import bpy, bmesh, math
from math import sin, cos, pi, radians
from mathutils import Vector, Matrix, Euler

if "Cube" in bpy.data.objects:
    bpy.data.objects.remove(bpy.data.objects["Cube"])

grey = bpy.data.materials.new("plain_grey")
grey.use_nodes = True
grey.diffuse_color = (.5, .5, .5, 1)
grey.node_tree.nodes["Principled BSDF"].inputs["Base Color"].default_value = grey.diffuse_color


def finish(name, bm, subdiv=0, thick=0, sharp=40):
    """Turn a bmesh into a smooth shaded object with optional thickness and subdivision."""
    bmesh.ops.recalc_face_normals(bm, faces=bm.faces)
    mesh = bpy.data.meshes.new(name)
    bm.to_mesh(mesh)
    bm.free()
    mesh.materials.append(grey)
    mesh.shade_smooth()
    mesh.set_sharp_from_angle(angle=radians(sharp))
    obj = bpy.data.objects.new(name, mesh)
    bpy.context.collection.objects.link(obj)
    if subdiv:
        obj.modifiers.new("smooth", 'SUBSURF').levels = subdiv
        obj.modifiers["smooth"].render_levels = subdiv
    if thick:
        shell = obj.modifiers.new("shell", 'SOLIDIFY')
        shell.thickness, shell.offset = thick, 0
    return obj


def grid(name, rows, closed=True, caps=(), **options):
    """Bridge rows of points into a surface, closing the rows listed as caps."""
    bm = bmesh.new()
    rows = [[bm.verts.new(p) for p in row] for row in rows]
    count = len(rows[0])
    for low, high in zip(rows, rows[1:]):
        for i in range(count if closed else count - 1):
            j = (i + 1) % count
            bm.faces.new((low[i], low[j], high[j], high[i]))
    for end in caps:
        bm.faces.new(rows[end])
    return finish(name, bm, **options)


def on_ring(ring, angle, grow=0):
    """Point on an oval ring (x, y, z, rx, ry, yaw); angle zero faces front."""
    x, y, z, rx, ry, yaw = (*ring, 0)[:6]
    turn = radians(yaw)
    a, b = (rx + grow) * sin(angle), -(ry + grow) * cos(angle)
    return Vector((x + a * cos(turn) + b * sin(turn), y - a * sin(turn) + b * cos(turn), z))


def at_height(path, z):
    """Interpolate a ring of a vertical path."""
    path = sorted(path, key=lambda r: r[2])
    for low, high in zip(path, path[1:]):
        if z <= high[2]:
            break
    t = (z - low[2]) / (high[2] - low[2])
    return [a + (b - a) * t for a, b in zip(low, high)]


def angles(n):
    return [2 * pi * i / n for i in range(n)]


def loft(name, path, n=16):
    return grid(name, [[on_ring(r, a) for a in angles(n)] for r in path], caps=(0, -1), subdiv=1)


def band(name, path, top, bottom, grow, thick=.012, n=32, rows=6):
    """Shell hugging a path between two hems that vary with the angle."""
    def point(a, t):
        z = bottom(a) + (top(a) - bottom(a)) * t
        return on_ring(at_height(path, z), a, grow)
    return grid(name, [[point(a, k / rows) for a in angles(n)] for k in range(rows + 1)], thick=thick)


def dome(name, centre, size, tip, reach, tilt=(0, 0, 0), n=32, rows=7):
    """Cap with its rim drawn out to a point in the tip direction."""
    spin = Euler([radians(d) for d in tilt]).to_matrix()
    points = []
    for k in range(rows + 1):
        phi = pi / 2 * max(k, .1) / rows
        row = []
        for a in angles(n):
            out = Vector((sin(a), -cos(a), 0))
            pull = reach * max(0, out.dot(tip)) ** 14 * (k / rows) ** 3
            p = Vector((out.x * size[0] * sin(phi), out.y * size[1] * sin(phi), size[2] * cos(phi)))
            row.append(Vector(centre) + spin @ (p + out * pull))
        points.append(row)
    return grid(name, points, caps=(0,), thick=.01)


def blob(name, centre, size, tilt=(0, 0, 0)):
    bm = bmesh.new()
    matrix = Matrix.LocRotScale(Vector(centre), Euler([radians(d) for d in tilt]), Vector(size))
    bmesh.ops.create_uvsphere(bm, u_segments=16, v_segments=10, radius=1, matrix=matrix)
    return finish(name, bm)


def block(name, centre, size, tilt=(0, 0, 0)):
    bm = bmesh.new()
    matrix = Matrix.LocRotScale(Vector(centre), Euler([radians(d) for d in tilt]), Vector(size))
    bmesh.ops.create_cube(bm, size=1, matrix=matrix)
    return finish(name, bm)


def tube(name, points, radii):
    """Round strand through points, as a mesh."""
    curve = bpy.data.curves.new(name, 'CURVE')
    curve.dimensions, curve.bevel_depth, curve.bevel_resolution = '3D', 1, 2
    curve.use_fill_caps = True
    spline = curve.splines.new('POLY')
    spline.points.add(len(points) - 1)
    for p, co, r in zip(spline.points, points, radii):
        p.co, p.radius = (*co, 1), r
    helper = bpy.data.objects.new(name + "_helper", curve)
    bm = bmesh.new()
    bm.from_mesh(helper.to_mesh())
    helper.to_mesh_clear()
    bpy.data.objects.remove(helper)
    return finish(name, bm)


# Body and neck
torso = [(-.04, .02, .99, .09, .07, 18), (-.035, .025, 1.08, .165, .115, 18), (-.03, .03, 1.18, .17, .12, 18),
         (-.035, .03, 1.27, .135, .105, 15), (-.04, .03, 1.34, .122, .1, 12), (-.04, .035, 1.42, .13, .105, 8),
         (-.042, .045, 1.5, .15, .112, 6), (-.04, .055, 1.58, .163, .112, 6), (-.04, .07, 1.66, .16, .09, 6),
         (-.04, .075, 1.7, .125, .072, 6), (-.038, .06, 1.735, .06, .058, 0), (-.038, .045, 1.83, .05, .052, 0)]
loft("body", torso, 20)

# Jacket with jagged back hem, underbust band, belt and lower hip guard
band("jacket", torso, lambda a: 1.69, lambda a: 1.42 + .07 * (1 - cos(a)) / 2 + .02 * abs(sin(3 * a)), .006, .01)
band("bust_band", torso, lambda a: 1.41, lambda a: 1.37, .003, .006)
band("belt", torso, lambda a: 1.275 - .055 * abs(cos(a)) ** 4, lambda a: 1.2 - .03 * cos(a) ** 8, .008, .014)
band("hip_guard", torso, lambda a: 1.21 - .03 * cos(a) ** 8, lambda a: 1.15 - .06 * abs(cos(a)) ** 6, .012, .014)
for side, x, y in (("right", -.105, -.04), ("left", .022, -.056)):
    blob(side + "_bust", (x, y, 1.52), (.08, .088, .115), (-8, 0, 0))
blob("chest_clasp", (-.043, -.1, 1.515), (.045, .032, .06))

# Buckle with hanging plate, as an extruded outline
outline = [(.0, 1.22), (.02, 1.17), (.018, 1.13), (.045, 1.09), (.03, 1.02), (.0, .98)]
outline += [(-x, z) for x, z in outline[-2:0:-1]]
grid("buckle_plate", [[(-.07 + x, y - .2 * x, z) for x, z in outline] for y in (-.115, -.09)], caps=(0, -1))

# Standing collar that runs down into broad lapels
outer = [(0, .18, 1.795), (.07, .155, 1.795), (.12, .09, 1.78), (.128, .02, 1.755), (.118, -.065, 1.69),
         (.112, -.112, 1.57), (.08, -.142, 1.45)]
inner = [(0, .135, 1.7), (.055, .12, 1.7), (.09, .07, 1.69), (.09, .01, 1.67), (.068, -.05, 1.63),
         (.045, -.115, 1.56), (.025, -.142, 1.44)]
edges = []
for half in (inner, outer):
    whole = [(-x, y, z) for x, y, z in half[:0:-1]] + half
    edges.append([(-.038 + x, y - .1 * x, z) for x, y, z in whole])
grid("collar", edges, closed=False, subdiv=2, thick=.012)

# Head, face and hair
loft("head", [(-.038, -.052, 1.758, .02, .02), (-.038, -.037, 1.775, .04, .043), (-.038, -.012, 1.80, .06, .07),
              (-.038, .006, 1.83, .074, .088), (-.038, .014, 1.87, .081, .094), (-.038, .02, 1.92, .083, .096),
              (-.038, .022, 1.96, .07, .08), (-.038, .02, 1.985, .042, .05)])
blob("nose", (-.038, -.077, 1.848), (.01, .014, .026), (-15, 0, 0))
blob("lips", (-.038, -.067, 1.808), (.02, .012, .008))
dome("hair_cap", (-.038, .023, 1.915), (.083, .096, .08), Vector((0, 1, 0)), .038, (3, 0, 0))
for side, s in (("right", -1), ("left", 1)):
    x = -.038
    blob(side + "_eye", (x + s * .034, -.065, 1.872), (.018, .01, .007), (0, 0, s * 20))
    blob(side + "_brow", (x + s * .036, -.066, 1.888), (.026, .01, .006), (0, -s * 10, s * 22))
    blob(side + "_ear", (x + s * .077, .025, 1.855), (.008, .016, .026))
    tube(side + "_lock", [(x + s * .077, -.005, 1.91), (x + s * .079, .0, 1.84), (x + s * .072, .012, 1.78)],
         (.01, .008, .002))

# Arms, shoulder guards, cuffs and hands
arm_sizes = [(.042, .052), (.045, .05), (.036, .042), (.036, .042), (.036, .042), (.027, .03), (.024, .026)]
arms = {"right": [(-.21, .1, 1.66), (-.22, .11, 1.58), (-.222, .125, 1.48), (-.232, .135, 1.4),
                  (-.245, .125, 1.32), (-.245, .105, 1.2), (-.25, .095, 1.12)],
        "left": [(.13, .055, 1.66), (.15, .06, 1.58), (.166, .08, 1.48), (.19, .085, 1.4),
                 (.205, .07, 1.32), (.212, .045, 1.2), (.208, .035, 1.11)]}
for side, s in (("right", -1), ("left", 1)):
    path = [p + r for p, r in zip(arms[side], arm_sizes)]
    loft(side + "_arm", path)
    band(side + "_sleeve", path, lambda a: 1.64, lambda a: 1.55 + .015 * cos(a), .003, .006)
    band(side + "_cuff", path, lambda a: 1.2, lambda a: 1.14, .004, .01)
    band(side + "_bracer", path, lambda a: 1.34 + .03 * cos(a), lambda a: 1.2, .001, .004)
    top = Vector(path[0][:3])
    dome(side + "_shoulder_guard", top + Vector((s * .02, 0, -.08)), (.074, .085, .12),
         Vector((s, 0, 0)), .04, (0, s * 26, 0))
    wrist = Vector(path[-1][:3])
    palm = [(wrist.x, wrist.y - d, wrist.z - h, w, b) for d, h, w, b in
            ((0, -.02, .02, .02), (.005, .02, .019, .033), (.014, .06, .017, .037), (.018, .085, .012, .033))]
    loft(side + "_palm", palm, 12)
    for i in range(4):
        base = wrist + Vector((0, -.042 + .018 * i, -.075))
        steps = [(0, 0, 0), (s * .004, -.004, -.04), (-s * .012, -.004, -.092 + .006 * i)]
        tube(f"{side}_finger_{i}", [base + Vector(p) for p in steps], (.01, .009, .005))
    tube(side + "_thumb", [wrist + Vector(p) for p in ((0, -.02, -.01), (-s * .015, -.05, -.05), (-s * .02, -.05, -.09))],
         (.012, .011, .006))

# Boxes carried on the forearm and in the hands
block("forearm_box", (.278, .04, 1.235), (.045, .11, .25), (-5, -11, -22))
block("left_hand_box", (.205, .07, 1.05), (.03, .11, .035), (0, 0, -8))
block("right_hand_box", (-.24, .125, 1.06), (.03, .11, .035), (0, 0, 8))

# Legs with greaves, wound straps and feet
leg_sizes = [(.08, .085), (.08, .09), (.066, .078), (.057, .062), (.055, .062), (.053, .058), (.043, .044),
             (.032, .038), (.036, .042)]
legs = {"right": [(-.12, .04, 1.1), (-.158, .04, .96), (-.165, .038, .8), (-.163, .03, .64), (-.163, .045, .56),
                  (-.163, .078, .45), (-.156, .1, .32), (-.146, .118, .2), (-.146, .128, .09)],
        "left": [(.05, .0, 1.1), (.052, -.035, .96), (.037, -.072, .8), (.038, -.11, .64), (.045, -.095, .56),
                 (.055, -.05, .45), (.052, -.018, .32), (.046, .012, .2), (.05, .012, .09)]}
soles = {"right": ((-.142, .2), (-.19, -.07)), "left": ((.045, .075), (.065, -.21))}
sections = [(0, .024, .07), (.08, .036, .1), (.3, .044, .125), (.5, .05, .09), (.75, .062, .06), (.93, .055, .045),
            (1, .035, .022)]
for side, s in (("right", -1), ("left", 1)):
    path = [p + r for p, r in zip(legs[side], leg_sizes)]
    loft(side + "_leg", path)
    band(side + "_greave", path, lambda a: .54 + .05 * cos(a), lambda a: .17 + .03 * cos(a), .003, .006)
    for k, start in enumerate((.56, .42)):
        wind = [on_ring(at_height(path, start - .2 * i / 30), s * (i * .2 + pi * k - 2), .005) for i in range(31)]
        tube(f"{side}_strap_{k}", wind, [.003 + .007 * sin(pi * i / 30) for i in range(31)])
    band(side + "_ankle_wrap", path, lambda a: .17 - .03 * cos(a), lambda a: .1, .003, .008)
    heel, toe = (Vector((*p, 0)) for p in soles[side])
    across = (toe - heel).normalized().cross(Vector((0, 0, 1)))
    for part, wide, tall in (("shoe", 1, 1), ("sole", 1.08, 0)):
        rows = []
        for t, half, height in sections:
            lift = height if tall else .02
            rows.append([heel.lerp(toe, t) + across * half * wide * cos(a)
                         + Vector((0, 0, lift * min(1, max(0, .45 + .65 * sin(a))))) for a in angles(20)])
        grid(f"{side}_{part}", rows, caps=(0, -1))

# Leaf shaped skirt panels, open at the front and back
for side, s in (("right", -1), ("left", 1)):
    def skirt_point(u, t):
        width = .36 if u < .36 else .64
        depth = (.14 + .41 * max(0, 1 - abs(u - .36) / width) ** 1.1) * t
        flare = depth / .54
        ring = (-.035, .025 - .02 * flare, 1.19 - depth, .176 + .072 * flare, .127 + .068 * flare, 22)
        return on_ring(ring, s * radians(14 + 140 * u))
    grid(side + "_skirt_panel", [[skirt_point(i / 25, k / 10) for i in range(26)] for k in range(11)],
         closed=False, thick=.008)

Activity: Repeat, exactly as they stand above, the lines from the line with "path = [p + r for p, r in zip(arms[side], arm_sizes)]" to the line with "top = Vector(path[0][:3])", both lines included.

Expected answer:
    path = [p + r for p, r in zip(arms[side], arm_sizes)]
    loft(side + "_arm", path)
    band(side + "_sleeve", path, lambda a: 1.64, lambda a: 1.55 + .015 * cos(a), .003, .006)
    band(side + "_cuff", path, lambda a: 1.2, lambda a: 1.14, .004, .01)
    band(side + "_bracer", path, lambda a: 1.34 + .03 * cos(a), lambda a: 1.2, .001, .004)
    top = Vector(path[0][:3])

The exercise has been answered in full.